EXERCISE PROMPT:
Among the lines below, how many have the word "else"? The reply is that number alone.

WORKING DATA:
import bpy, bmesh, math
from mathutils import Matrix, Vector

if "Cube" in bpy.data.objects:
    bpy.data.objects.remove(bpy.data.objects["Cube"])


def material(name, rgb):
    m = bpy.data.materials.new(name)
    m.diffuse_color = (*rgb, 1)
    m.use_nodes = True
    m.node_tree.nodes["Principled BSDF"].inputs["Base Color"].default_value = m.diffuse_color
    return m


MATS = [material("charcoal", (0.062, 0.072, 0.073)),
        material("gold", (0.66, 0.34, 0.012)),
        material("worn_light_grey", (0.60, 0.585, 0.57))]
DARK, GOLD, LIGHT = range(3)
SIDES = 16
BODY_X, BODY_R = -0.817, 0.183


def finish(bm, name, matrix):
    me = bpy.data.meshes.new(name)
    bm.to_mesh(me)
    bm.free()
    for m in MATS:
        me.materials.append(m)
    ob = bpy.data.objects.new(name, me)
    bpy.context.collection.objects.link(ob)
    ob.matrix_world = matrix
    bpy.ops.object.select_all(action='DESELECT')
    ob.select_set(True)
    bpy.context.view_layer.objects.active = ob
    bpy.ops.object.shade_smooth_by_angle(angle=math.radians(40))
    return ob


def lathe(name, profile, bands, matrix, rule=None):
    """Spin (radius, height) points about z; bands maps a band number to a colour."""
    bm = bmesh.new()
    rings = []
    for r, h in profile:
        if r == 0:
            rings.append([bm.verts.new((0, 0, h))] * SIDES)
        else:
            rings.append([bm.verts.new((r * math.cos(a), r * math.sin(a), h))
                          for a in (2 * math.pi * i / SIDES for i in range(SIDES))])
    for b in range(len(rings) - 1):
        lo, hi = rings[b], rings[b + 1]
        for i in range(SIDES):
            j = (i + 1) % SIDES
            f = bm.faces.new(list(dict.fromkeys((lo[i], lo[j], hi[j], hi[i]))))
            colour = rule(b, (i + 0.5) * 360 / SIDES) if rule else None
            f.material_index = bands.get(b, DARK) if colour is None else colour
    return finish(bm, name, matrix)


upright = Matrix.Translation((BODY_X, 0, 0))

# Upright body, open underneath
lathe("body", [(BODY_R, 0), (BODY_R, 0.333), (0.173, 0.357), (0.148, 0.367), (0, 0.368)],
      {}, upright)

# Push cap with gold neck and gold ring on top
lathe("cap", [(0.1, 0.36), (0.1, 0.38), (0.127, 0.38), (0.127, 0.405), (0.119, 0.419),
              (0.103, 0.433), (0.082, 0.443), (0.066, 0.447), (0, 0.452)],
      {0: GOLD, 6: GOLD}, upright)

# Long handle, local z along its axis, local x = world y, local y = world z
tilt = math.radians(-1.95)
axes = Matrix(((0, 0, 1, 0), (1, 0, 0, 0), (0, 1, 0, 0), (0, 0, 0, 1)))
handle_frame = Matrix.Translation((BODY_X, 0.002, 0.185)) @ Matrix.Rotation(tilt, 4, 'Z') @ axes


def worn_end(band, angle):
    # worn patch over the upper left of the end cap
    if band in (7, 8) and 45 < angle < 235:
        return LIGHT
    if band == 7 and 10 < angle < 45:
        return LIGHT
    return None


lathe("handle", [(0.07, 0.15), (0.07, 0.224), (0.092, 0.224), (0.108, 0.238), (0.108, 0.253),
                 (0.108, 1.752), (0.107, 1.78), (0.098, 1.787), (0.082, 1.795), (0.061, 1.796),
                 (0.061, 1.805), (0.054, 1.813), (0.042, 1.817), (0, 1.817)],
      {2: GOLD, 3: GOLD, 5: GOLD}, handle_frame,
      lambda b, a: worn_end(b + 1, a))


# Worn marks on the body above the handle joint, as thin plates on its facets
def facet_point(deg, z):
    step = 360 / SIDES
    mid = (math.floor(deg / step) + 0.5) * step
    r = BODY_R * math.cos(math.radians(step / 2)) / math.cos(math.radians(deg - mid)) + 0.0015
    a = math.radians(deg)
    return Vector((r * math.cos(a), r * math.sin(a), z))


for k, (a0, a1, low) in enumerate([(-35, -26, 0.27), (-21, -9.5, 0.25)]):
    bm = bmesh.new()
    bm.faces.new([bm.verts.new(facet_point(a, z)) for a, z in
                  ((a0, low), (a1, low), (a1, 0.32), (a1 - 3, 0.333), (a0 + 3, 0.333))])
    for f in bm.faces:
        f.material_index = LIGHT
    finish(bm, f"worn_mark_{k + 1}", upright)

SOLUTION FOR THIS TASK:
3